Exercise description => Starting from the top of the entries below and ending with the line containing "# Two stretcher", restate every line word for word, pictures omitted.

Data under study =>

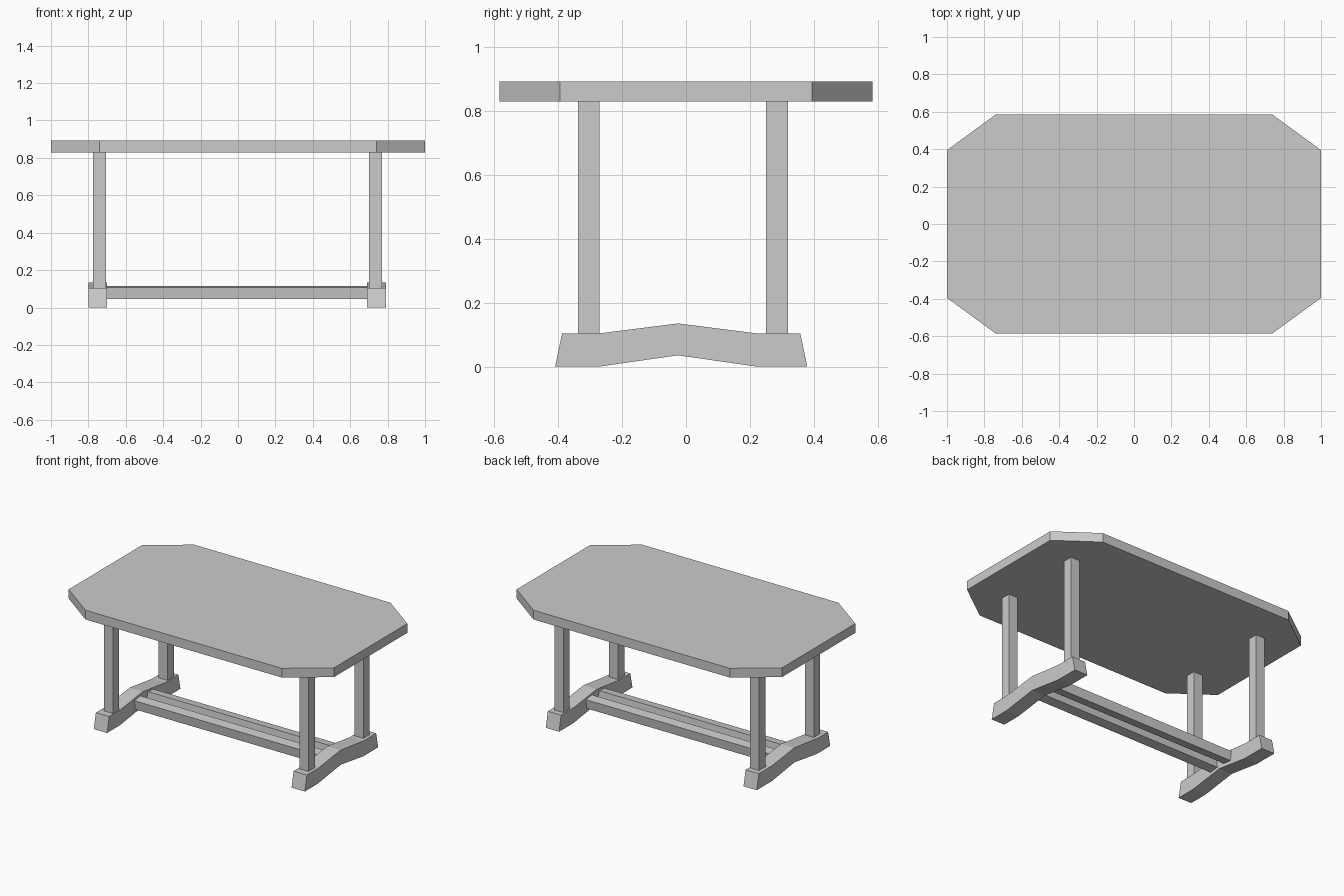
import bpy
import bmesh
from mathutils import Vector

cube = bpy.data.objects.get("Cube")
if cube:
    bpy.data.objects.remove(cube, do_unlink=True)

COLOUR = (0.6, 0.6, 0.6, 1)
grey = bpy.data.materials.new("plain_grey")
grey.use_nodes = True
grey.diffuse_color = COLOUR
grey.node_tree.nodes["Principled BSDF"].inputs["Base Color"].default_value = COLOUR


def prism(name, outline, direction):
    """Extrude a closed outline of 3D points along a direction."""
    bm = bmesh.new()
    face = bm.faces.new([bm.verts.new(p) for p in outline])
    moved = bmesh.ops.extrude_face_region(bm, geom=[face], use_keep_orig=True)
    verts = [v for v in moved["geom"] if isinstance(v, bmesh.types.BMVert)]
    bmesh.ops.translate(bm, verts=verts, vec=Vector(direction))
    bmesh.ops.recalc_face_normals(bm, faces=bm.faces)
    mesh = bpy.data.meshes.new(name)
    bm.to_mesh(mesh)
    bm.free()
    mesh.materials.append(grey)
    obj = bpy.data.objects.new(name, mesh)
    bpy.context.collection.objects.link(obj)
    return obj


TOP_UNDERSIDE, TOP_THICKNESS = 0.83, 0.063
FOOT_HEIGHT = 0.104

# Table top with clipped corners
corner = [(1, 0.395), (0.74, 0.585)]
quarter = corner + [(-x, y) for x, y in reversed(corner)]
outline = quarter + [(-x, -y) for x, y in quarter]
prism("table_top", [(x, y, TOP_UNDERSIDE) for x, y in outline], (0, 0, TOP_THICKNESS))

# Arched feet, each carrying two square legs
foot_profile = [
    (-0.41, 0), (-0.27, 0), (-0.025, 0.035), (0.22, 0), (0.38, 0),
    (0.358, FOOT_HEIGHT), (0.22, FOOT_HEIGHT), (-0.025, 0.135),
    (-0.27, FOOT_HEIGHT), (-0.388, FOOT_HEIGHT),
]
LEG = 0.034
for side, foot_x, leg_x in (("right", -0.75, -0.74), ("left", 0.741, 0.735)):
    prism(f"{side}_foot", [(foot_x - 0.05, y, z) for y, z in foot_profile], (0.1, 0, 0))
    for end, leg_y in (("front", -0.305), ("back", 0.285)):
        square = [(leg_x + i * LEG, leg_y + j * LEG, FOOT_HEIGHT - 0.01)
                  for i, j in ((-1, -1), (1, -1), (1, 1), (-1, 1))]
        prism(f"{end}_{side}_leg", square, (0, 0, TOP_UNDERSIDE - FOOT_HEIGHT + 0.015))

# Two stretcher rails, leaning to follow the slope of the feet
rail_profile = [(0.03, 0.053), (0.095, 0.045), (0.103, 0.108), (0.038, 0.116)]
for name, sign in (("front_rail", -1), ("back_rail", 1)):
    prism(name, [(-0.74, sign * y - 0.012, z) for y, z in rail_profile], (1.47, 0, 0))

Result =>
import bpy
import bmesh
from mathutils import Vector

cube = bpy.data.objects.get("Cube")
if cube:
    bpy.data.objects.remove(cube, do_unlink=True)

COLOUR = (0.6, 0.6, 0.6, 1)
grey = bpy.data.materials.new("plain_grey")
grey.use_nodes = True
grey.diffuse_color = COLOUR
grey.node_tree.nodes["Principled BSDF"].inputs["Base Color"].default_value = COLOUR


def prism(name, outline, direction):
    """Extrude a closed outline of 3D points along a direction."""
    bm = bmesh.new()
    face = bm.faces.new([bm.verts.new(p) for p in outline])
    moved = bmesh.ops.extrude_face_region(bm, geom=[face], use_keep_orig=True)
    verts = [v for v in moved["geom"] if isinstance(v, bmesh.types.BMVert)]
    bmesh.ops.translate(bm, verts=verts, vec=Vector(direction))
    bmesh.ops.recalc_face_normals(bm, faces=bm.faces)
    mesh = bpy.data.meshes.new(name)
    bm.to_mesh(mesh)
    bm.free()
    mesh.materials.append(grey)
    obj = bpy.data.objects.new(name, mesh)
    bpy.context.collection.objects.link(obj)
    return obj


TOP_UNDERSIDE, TOP_THICKNESS = 0.83, 0.063
FOOT_HEIGHT = 0.104

# Table top with clipped corners
corner = [(1, 0.395), (0.74, 0.585)]
quarter = corner + [(-x, y) for x, y in reversed(corner)]
outline = quarter + [(-x, -y) for x, y in quarter]
prism("table_top", [(x, y, TOP_UNDERSIDE) for x, y in outline], (0, 0, TOP_THICKNESS))

# Arched feet, each carrying two square legs
foot_profile = [
    (-0.41, 0), (-0.27, 0), (-0.025, 0.035), (0.22, 0), (0.38, 0),
    (0.358, FOOT_HEIGHT), (0.22, FOOT_HEIGHT), (-0.025, 0.135),
    (-0.27, FOOT_HEIGHT), (-0.388, FOOT_HEIGHT),
]
LEG = 0.034
for side, foot_x, leg_x in (("right", -0.75, -0.74), ("left", 0.741, 0.735)):
    prism(f"{side}_foot", [(foot_x - 0.05, y, z) for y, z in foot_profile], (0.1, 0, 0))
    for end, leg_y in (("front", -0.305), ("back", 0.285)):
        square = [(leg_x + i * LEG, leg_y + j * LEG, FOOT_HEIGHT - 0.01)
                  for i, j in ((-1, -1), (1, -1), (1, 1), (-1, 1))]
        prism(f"{end}_{side}_leg", square, (0, 0, TOP_UNDERSIDE - FOOT_HEIGHT + 0.015))

# Two stretcher rails, leaning to follow the slope of the feet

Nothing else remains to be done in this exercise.